To be sure, there are some clever, well-sustained scare sequences in this latest tale of an alien life form that masquerades as human while knocking off an Antarctic research crew; the protracted scene in which the victims-to-be check each other's dental work for fillings (the creature not being able to replicate metal) is particularly nerve-racking. Yet while van Heijningen handles the tension and the cast with aplomb, there's not much he can do to enliven the hopelessly expository dialogue - Winstead is forever telling her companions exactly how and why the alien does what it does, as if her character had somehow committed Carpenter's film to memory - or the sadly predictable narrative arc. (If the too-obvious gold earring worn by Joel Edgerton's character doesn't immediately set off warning bells, you should turn in your horror-aficionado card.) And while there's a fairly satisfying amount of splatter onscreen, the sad truth is that none of it is nearly as memorable, or as nausea-inducing, as the animatronic visuals from 1982, back before the "miracle" of CGI took much of the tangibility out of special effects; the effects here may be gory, but they sure aren't special.
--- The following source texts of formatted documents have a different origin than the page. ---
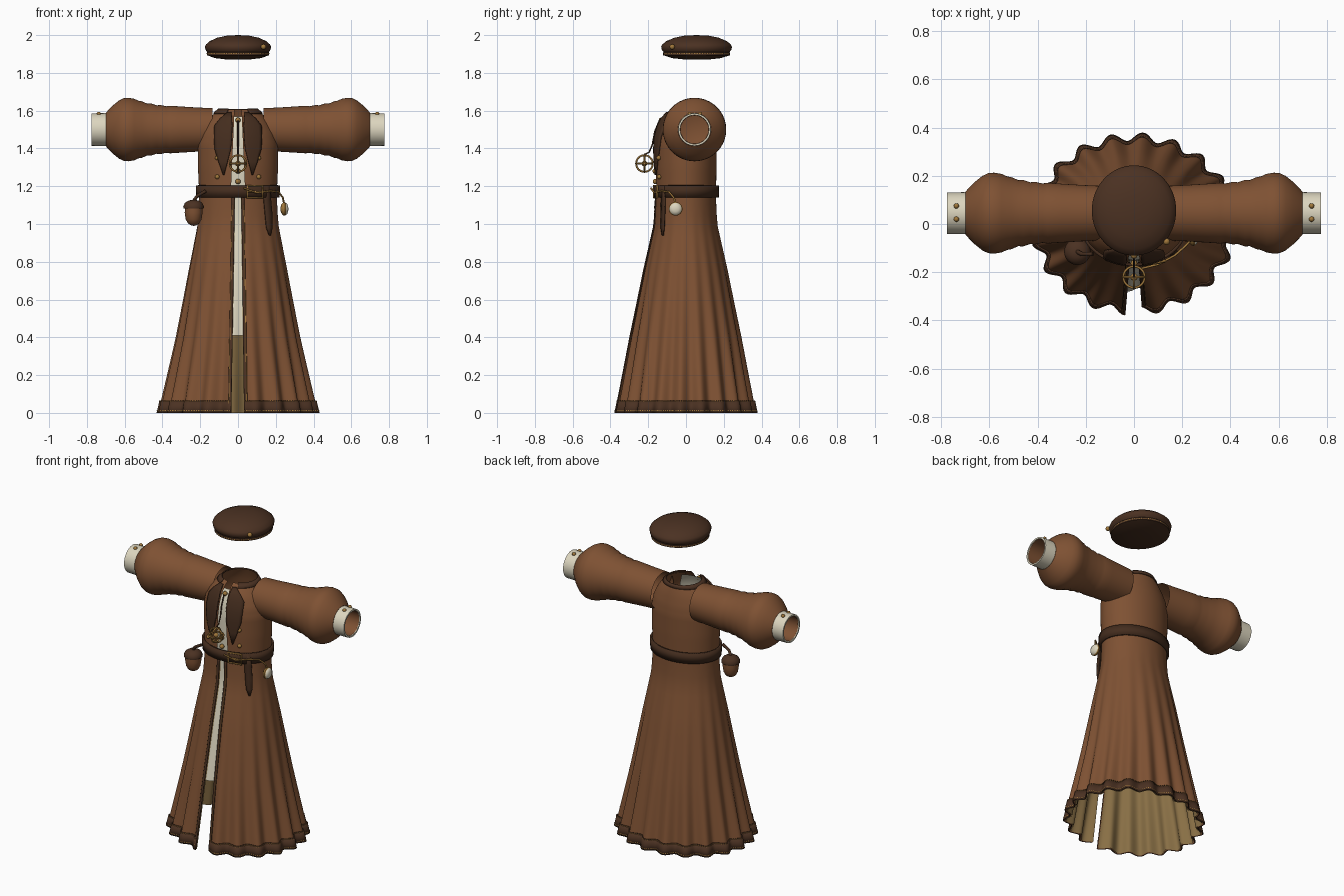
import bpy, bmesh
from math import sin, cos, pi, radians, asin, sqrt
from mathutils import Matrix, Vector

if "Cube" in bpy.data.objects:
    bpy.data.objects.remove(bpy.data.objects["Cube"])


def material(name, rgb):
    m = bpy.data.materials.new(name)
    m.use_nodes = True
    m.diffuse_color = (*rgb, 1)
    bsdf = m.node_tree.nodes["Principled BSDF"]
    bsdf.inputs["Base Color"].default_value = (*rgb, 1)
    bsdf.inputs["Roughness"].default_value = 0.8
    return m


BROWN = material("brown leather", (0.21, 0.083, 0.033))
DARK = material("dark leather", (0.070, 0.031, 0.016))
BELT = material("belt leather", (0.058, 0.026, 0.013))
CREAM = material("cream linen", (0.72, 0.67, 0.52))
BRASS = material("brass", (0.36, 0.19, 0.045))
TAN = material("tan lining", (0.25, 0.16, 0.06))


def finish(name, bm, mat, thick=0, angle=40):
    bmesh.ops.remove_doubles(bm, verts=bm.verts, dist=1e-5)
    bmesh.ops.recalc_face_normals(bm, faces=bm.faces)
    me = bpy.data.meshes.new(name)
    bm.to_mesh(me)
    bm.free()
    ob = bpy.data.objects.new(name, me)
    bpy.context.collection.objects.link(ob)
    me.materials.append(mat)
    if thick:
        mod = ob.modifiers.new("thickness", "SOLIDIFY")
        mod.thickness, mod.offset = thick, 0
    bpy.ops.object.select_all(action="DESELECT")
    ob.select_set(True)
    bpy.context.view_layer.objects.active = ob
    bpy.ops.object.shade_smooth_by_angle(angle=radians(angle))
    return ob


def grid(name, rows, mat, thick=0, dash=False):
    bm = bmesh.new()
    vs = [[bm.verts.new(p) for p in row] for row in rows]
    for a, b in zip(vs, vs[1:]):
        for i in range(0, len(a) - 1, 2 if dash else 1):
            bm.faces.new((a[i], a[i + 1], b[i + 1], b[i]))
    return finish(name, bm, mat, thick)


def lathe(name, profile, mat, place=Matrix(), segs=48):
    rows = [[place @ Vector((r * cos(2 * pi * i / segs), r * sin(2 * pi * i / segs), h))
             for i in range(segs + 1)] for r, h in profile]
    bm = bmesh.new()
    vs = [[bm.verts.new(p) for p in row] for row in rows]
    for a, b, (ra, _), (rb, _) in zip(vs, vs[1:], profile, profile[1:]):
        for i in range(segs):
            if ra == 0:
                bm.faces.new((a[i], b[i + 1], b[i]))
            elif rb == 0:
                bm.faces.new((a[i], a[i + 1], b[i]))
            else:
                bm.faces.new((a[i], a[i + 1], b[i + 1], b[i]))
    return finish(name, bm, mat)


def ball(name, loc, r, mat, scale=(1, 1, 1)):
    bm = bmesh.new()
    bmesh.ops.create_uvsphere(bm, u_segments=16, v_segments=10, radius=r,
                              matrix=Matrix.Translation(loc) @ Matrix.Diagonal((*scale, 1)))
    return finish(name, bm, mat)


def tube(name, pts, r, mat, cyclic=False):
    cu = bpy.data.curves.new(name, "CURVE")
    cu.dimensions, cu.bevel_depth, cu.bevel_resolution, cu.use_fill_caps = "3D", r, 2, True
    sp = cu.splines.new("POLY")
    sp.points.add(len(pts) - 1)
    for p, q in zip(sp.points, pts):
        p.co = (*q, 1)
    sp.use_cyclic_u = cyclic
    ob = bpy.data.objects.new(name, cu)
    bpy.context.collection.objects.link(ob)
    cu.materials.append(mat)
    bpy.ops.object.select_all(action="DESELECT")
    ob.select_set(True)
    bpy.context.view_layer.objects.active = ob
    bpy.ops.object.convert(target="MESH")


# Coat surface: height, half width, half depth, centre y
KEYS = [(0, .405, .355, 0), (.4, .322, .287, 0), (.76, .258, .218, 0), (1.0, .213, .165, 0),
        (1.15, .205, .158, 0), (1.3, .212, .162, 0), (1.42, .213, .162, 0), (1.48, .2, .155, 0),
        (1.54, .168, .138, .003), (1.58, .132, .118, .01), (1.605, .1, .098, .02)]


def section(z):
    for a, b in zip(KEYS, KEYS[1:]):
        if z <= b[0]:
            f = (z - a[0]) / (b[0] - a[0])
            return [p + (q - p) * f for p, q in zip(a[1:], b[1:])]
    return KEYS[-1][1:]


def coat_point(z, th, off=0):
    rx, ry, cy = section(z)
    w = 1 + .05 * max(0, 1 - z / 1.1) ** 1.3 * cos(20 * th + radians(100))
    return ((rx * w + off) * cos(th), cy + (ry * w + off) * sin(th), z)


def front_y(x, z):
    rx, ry, cy = section(z)
    return cy - ry * sqrt(max(0, 1 - (x / rx) ** 2))


def gap(z):
    half = .034 - .017 * z / 1.14 if z < 1.17 else .038 - .045 * (z - 1.17)
    return asin(half / section(z)[0])


def sheet(name, zs, mat, off=0, start=gap, end=lambda z: 2 * pi - gap(z), n=240, thick=0, dash=False):
    rows = [[coat_point(z, -pi / 2 + start(z) + (end(z) - start(z)) * i / n, off)
             for i in range(n + 1)] for z in zs]
    return grid(name, rows, mat, thick, dash)


skirt_z = [1.16 * i / 20 for i in range(21)]
chest_z = [1.16 + .445 * i / 24 for i in range(25)]
sheet("coat_skirt", skirt_z, BROWN)
sheet("coat_bodice", chest_z, BROWN, n=96)
sheet("skirt_lining", skirt_z, TAN, off=-.008)
sheet("shirt_front", [.41 + 1.16 * i / 30 for i in range(31)], CREAM, off=-.011,
      start=lambda z: -.7, end=lambda z: .7, n=40)
sheet("hem_band", [0, .03, .066], DARK, off=.005, thick=.006)
for name, z in (("hem_stitch_low", .008), ("hem_stitch_high", .06)):
    sheet(name, [z, z + .006], BRASS, off=.0095, dash=True, n=480)

# Edge trim on both sides of the front opening
for name, s in (("left", 1), ("right", -1)):
    sheet(name + "_edge_trim", skirt_z, DARK, off=.004, n=2, thick=.005,
          start=lambda z: s * gap(z), end=lambda z: s * (gap(z) + .016 / section(z)[0]))
    sheet(name + "_edge_stitch", [1.1 * i / 60 for i in range(61)], BRASS, off=.008, n=1,
          start=lambda z: s * (gap(z) + .011 / section(z)[0]),
          end=lambda z: s * (gap(z) + .014 / section(z)[0]))

    # Lapel: height, inner x, outer x
    rows = []
    for z, a, b in ((1.59, .035, .055), (1.555, .032, .095), (1.52, .03, .123), (1.46, .032, .126),
                    (1.395, .038, .122), (1.33, .055, .102), (1.26, .073, .078)):
        xs = [a + (b - a) * i / 6 for i in range(7)]
        rows.append([(s * x, front_y(x, z) - .01, z) for x in xs])
    grid(name + "_lapel", rows, BELT, thick=.01)
    for z in (1.35, 1.25):
        ball(name + "_chest_button", (s * .11, front_y(.11, z) - .005, z), .012, BRASS)

    # Sleeve with puffed forearm, then cuff, both turned about the arm axis
    arm = Matrix.Translation((0, .045, 1.5)) @ Matrix.Rotation(s * pi / 2, 4, "Y")
    prof = [(.113, .135), (.117, .22), (.122, .3), (.126, .36), (.123, .38), (.130, .41), (.128, .43),
            (.138, .46), (.137, .48), (.150, .51), (.152, .525), (.163, .55), (.168, .58), (.166, .605),
            (.154, .63), (.130, .66), (.105, .685), (.088, .70), (.08, .70), (.075, .66), (0, .64)]
    lathe(name + "_sleeve", prof, BROWN, arm, 64)
    lathe(name + "_cuff", [(.08, .695), (.087, .695), (.086, .775), (.076, .775), (.076, .77)], CREAM, arm)
    lathe(name + "_cuff_inside", [(.0755, .77), (.0755, .66)], BROWN, arm)
    for y in (.02, .075):
        ball(name + "_cuff_button", (s * .737, y, 1.583), .011, BRASS)

# Collar and centre buttons
sheet("collar_band", [1.585, 1.608], DARK, off=.004, n=64, thick=.006,
      start=lambda z: .5, end=lambda z: 2 * pi - .5)
for z in (1.55, 1.28, 1.225):
    ball("shirt_button", (0, front_y(0, z) - .002, z), .014, BRASS)

# Belt, buckle and hanging strap
sheet("belt", [1.14, 1.205], BELT, off=.009, start=lambda z: 0, end=lambda z: 2 * pi, n=96, thick=.012)
by = front_y(.09, 1.17) - .022
tube("buckle_frame", [(.05, by - .004, 1.14), (.13, by + .012, 1.14), (.13, by + .012, 1.203),
                      (.05, by - .004, 1.203)], .006, BRASS, True)
tube("buckle_pin", [(.05, by - .006, 1.172), (.13, by + .008, 1.172)], .004, BRASS)
rows = [[(x, front_y(.16, max(z, 1.0)) - .018 + (x - .16) * .5, z) for x in (c - w, c, c + w)]
        for z, c, w in ((1.2, .15, .018), (1.13, .155, .019), (1.04, .163, .019), (.98, .166, .016), (.94, .168, .004))]
grid("belt_strap", rows, BELT, thick=.007)

# Pocket watch on a chain
turn = Matrix.Translation((.245, -.055, 1.08)) @ Matrix.Rotation(pi / 2, 4, "Y")
lathe("watch_case", [(0, -.02), (.02, -.018), (.034, -.006), (.036, .004), (.032, .008)], BRASS, turn, 32)
lathe("watch_face", [(.033, .006), (.028, .015), (.015, .02), (0, .022)], CREAM, turn, 32)
tube("watch_chain", [(.03, -.185, 1.19), (.1, -.168, 1.165), (.17, -.13, 1.175), (.215, -.09, 1.17),
                     (.237, -.065, 1.14), (.243, -.056, 1.112)], .005, BRASS)

# Round pouch hung from the belt
hang = Matrix.Translation((-.235, -.115, 0))
lathe("pouch_body", [(.046, 1.095), (.047, 1.06), (.042, 1.025), (.03, 1.003), (.012, .992), (0, .99)],
      BROWN, hang, 32)
lathe("pouch_cap", [(0, 1.128), (.025, 1.125), (.046, 1.112), (.055, 1.092), (.053, 1.082), (.044, 1.082)],
      DARK, hang, 32)
tube("pouch_strap", [(-.235, -.115, 1.122), (-.215, -.125, 1.15), (-.17, -.125, 1.175)], .009, BELT)

# Ringed brass sphere hung at the chest
centre = Vector((0, -.22, 1.32))
for k in range(3):
    ring = [(.044 * cos(2 * pi * i / 32), .044 * sin(2 * pi * i / 32), 0) for i in range(32)]
    tube("sphere_ring", [centre + Vector(p[k:] + p[:k]) for p in ring], .005, BRASS, True)
ball("sphere_core", centre, .015, BRASS)
tube("sphere_axis", [centre - Vector((0, 0, .05)), centre + Vector((0, 0, .05))], .003, BRASS)
tube("sphere_cord", [(0, -.14, 1.55), (0, -.165, 1.49), (0, -.178, 1.42), (0, -.195, 1.38), (0, -.22, 1.368)],
     .004, BELT)

# Cap: puffed crown, shallow underside, stitched band and side button
head = Matrix.Translation((0, .056, 0)) @ Matrix.Diagonal((1, 1.07, 1, 1))
lathe("cap_crown", [(0, 2.0), (.06, 1.997), (.11, 1.986), (.15, 1.968), (.17, 1.95), (.175, 1.938),
                    (.172, 1.922), (.163, 1.91)], DARK, head, 64)
lathe("cap_band", [(.16, 1.912), (.165, 1.908), (.165, 1.893), (.155, 1.89), (.12, 1.878), (.06, 1.871),
                   (0, 1.87)], BELT, head, 64)
grid("cap_stitch", [[head @ Vector((.1665 * cos(pi * i / 80), .1665 * sin(pi * i / 80), z))
                     for i in range(161)] for z in (1.899, 1.904)], BRASS, dash=True)
ball("cap_button", (.135, -.073, 1.938), .014, BRASS)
Even after not seeing Carpenter's offering in more than two decades, I can still picture that disembodied head skittering along the floor while an understandably agog David Clennon says, "You've gotta be fucking kidding me." I saw the new The Thing just two days ago, and its images have all but completely evaporated.
THE BIG YEAR
The Big Year, which concerns the exploits of a trio of competitive birding enthusiasts, is the latest movie by David Frankel, the director of Marley & Me. It's also a movie for audiences who thought that Marley & Me was a little too gritty and lifelike for their tastes. I have no doubt that, as a recreational pursuit, the art of birding can be enormously fulfilling. But I found absolutely nothing fulfilling about this (too-)genial family comedy that trades any hint of real-world experience for ho-hum slapstick, incessant voice-over narration, maudlin sentiment, and an utter refusal to let us discover the mystery and beauty of avian life for ourselves. (Eyeing a great spotted woodpecker, one character calls the bird "nothing short of a miracle," a point pounded home through the overtly majestic music and angelic choir on the soundtrack.) A few welcome supporting performers help make it all somewhat less tiresome, among them Anjelica Huston, JoBeth Williams, Rosamund Pike, Rashida Jones, Jim Parsons, Brian Dennehy, and Dianne Wiest. (Happily, the real Dianne Wiest, not the Wiest as played by Andie MacDowell in Footloose.) But mostly, we're given too little to react to beyond leads Jack Black, Steve Martin, and Owen Wilson performing exactly the light-comic shtick they usually do, and delivering their blah dialogue with so little conviction that they don't even appear to be listening to one another. For a film so vocal about celebrating flight, The Big Year is depressingly earthbound.